#### Exercise
The answer is a number and only a number: how many lines of the data include the string "puff"?

#### Dataset records
- - - -
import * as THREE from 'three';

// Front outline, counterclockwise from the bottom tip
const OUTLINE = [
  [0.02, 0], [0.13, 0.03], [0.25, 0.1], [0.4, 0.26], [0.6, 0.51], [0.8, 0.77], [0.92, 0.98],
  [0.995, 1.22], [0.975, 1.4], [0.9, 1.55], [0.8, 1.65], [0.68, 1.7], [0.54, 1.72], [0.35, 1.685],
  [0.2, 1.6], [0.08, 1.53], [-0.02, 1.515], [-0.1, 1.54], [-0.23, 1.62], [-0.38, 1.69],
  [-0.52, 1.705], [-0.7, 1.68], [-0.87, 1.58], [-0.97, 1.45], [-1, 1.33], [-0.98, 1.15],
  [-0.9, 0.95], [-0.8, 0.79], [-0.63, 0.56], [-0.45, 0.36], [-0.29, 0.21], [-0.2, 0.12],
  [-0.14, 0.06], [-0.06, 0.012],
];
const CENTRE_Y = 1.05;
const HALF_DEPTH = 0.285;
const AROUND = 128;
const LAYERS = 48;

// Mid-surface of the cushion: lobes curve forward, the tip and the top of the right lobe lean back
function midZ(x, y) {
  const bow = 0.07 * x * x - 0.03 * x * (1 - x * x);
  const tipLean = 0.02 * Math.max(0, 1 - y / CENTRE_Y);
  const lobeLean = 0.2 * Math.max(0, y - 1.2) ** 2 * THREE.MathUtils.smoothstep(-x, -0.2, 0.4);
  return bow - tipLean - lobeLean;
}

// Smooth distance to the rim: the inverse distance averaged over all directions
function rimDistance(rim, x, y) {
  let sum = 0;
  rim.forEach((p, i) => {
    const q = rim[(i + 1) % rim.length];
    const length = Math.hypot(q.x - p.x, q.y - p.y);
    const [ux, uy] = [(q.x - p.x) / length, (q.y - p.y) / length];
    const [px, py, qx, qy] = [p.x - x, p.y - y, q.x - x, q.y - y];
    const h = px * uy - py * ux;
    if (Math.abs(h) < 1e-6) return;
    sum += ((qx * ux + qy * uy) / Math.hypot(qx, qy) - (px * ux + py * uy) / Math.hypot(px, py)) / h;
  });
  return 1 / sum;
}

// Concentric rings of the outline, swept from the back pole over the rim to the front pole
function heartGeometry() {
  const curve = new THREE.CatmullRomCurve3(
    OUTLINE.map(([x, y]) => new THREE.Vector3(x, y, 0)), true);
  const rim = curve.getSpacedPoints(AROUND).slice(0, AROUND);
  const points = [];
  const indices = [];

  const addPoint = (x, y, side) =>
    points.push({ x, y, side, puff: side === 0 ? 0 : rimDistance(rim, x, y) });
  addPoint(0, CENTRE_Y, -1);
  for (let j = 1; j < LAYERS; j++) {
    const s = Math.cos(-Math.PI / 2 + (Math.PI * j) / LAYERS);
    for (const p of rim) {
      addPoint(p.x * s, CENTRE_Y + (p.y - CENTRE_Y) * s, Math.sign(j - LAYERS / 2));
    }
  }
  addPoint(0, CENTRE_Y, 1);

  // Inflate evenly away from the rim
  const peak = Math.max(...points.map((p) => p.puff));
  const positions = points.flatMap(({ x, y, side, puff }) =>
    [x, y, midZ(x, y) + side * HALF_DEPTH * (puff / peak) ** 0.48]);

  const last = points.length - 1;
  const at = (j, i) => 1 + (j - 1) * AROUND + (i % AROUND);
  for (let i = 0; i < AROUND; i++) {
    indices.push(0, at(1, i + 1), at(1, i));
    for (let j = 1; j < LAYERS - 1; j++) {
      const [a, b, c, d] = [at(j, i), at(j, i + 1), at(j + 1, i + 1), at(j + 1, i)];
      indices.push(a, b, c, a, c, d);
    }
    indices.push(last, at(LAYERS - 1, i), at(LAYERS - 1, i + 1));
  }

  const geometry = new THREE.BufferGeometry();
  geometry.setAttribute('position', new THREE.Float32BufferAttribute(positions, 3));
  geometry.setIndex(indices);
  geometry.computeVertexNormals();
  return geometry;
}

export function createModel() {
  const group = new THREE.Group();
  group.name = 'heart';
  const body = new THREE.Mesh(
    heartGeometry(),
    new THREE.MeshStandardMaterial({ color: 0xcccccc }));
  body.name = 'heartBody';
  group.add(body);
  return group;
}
- - - -
#### Exercise output
4